▶ [YOUR TASK] In total, how many lines of the data contain the word "finish"? Only that number is wanted.

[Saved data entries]
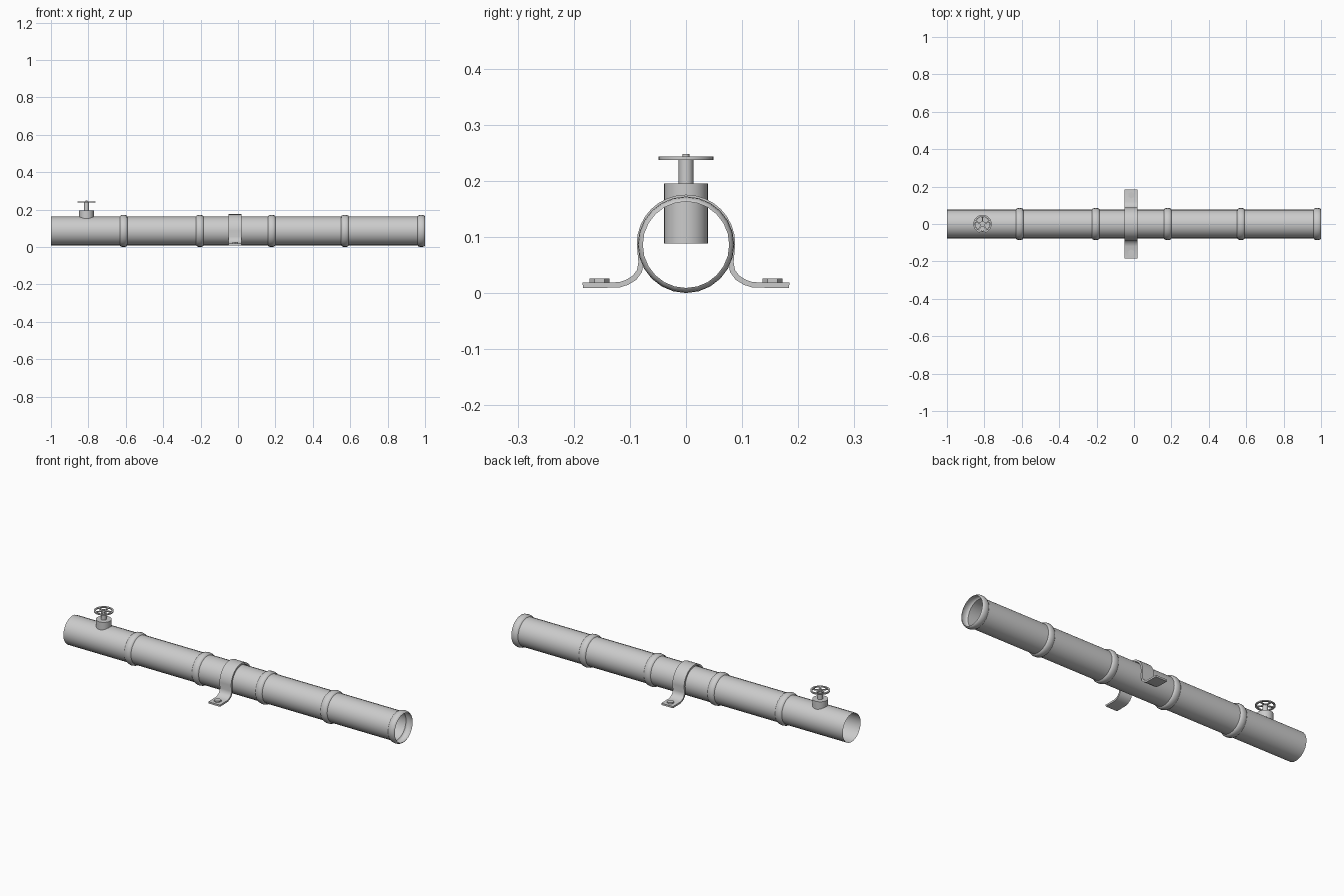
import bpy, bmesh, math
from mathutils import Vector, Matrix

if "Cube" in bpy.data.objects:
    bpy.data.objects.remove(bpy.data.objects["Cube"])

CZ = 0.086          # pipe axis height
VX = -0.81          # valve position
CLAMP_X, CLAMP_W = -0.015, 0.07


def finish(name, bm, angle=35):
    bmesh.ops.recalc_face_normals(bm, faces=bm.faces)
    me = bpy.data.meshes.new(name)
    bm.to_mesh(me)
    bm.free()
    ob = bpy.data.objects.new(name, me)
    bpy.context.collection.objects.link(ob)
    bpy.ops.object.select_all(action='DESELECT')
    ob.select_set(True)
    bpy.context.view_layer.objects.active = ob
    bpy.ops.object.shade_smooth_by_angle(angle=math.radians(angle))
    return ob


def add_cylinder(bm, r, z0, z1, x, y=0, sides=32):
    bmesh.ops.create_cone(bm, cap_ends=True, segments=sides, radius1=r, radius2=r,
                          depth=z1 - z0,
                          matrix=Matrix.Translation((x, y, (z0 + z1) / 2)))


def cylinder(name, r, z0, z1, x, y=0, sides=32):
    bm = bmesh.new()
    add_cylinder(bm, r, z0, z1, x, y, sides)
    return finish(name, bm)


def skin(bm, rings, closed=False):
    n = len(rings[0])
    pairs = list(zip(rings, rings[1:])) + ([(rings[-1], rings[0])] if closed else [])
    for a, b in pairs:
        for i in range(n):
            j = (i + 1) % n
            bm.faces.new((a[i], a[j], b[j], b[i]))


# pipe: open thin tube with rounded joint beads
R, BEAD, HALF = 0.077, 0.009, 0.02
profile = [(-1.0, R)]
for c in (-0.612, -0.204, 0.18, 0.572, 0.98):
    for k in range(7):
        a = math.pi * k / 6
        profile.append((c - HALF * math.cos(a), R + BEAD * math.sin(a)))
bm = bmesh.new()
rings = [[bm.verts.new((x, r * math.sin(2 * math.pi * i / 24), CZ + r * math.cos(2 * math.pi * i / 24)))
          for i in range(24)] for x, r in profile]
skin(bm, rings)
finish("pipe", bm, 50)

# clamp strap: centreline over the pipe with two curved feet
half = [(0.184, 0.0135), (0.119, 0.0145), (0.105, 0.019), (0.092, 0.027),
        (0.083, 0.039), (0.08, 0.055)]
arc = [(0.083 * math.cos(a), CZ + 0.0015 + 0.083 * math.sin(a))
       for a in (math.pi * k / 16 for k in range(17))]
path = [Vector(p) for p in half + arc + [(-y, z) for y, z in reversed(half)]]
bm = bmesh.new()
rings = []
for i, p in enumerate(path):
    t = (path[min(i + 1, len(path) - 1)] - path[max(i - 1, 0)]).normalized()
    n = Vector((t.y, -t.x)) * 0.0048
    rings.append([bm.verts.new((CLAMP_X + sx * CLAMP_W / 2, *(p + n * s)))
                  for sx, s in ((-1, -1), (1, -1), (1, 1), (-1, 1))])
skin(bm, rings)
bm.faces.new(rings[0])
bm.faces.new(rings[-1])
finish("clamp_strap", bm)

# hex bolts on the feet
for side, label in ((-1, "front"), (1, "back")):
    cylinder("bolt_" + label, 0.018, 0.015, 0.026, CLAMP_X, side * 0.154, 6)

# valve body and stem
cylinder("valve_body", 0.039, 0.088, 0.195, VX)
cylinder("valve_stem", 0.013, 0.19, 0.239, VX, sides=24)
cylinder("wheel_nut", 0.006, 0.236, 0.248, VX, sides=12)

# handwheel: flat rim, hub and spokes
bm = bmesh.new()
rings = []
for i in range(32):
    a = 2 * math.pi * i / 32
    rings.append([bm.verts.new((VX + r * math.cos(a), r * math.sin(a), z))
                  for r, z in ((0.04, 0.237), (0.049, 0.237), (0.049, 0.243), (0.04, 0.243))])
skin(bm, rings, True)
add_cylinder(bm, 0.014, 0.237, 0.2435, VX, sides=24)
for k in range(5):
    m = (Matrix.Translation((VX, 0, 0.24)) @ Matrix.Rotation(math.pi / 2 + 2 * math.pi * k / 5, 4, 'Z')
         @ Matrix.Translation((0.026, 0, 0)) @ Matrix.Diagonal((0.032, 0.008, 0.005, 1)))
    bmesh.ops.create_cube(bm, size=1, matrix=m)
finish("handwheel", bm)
...
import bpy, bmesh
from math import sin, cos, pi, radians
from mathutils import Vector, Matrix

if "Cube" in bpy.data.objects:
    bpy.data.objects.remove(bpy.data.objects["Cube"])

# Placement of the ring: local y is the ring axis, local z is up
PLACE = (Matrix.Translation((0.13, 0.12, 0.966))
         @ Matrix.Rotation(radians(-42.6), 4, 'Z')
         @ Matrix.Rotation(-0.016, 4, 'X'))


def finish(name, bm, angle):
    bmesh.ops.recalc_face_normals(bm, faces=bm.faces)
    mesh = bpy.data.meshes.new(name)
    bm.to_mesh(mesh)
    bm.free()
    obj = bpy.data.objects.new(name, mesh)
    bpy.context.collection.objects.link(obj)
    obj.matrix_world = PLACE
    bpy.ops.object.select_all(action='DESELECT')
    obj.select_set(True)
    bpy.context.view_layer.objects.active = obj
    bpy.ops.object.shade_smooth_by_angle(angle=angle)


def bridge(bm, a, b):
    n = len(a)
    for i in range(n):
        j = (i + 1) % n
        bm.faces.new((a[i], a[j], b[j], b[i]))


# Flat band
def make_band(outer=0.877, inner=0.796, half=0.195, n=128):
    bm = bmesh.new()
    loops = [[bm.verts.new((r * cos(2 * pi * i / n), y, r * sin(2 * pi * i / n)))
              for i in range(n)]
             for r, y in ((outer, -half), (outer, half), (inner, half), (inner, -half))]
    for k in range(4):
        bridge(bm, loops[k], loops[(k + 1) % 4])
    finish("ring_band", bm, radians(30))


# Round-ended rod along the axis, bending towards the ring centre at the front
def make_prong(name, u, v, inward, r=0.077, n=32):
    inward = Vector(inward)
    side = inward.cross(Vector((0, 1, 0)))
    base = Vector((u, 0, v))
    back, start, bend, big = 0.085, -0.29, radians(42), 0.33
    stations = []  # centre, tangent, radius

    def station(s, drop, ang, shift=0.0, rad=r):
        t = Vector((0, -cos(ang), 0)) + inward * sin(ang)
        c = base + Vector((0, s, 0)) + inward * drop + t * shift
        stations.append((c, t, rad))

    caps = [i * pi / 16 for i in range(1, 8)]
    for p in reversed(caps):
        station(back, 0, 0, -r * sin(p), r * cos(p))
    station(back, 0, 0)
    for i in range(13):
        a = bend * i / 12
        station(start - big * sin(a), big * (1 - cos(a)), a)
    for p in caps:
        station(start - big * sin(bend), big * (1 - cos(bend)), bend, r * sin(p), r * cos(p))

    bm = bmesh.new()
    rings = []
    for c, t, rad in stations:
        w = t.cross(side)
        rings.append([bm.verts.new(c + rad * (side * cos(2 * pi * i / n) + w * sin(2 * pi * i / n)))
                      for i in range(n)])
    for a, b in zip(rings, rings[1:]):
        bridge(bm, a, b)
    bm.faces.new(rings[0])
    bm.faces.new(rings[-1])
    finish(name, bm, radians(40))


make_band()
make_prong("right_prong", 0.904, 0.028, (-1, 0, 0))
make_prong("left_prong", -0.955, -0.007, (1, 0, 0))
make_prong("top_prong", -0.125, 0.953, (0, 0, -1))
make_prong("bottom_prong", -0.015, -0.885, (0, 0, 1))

▶ [ANSWER BOX] 8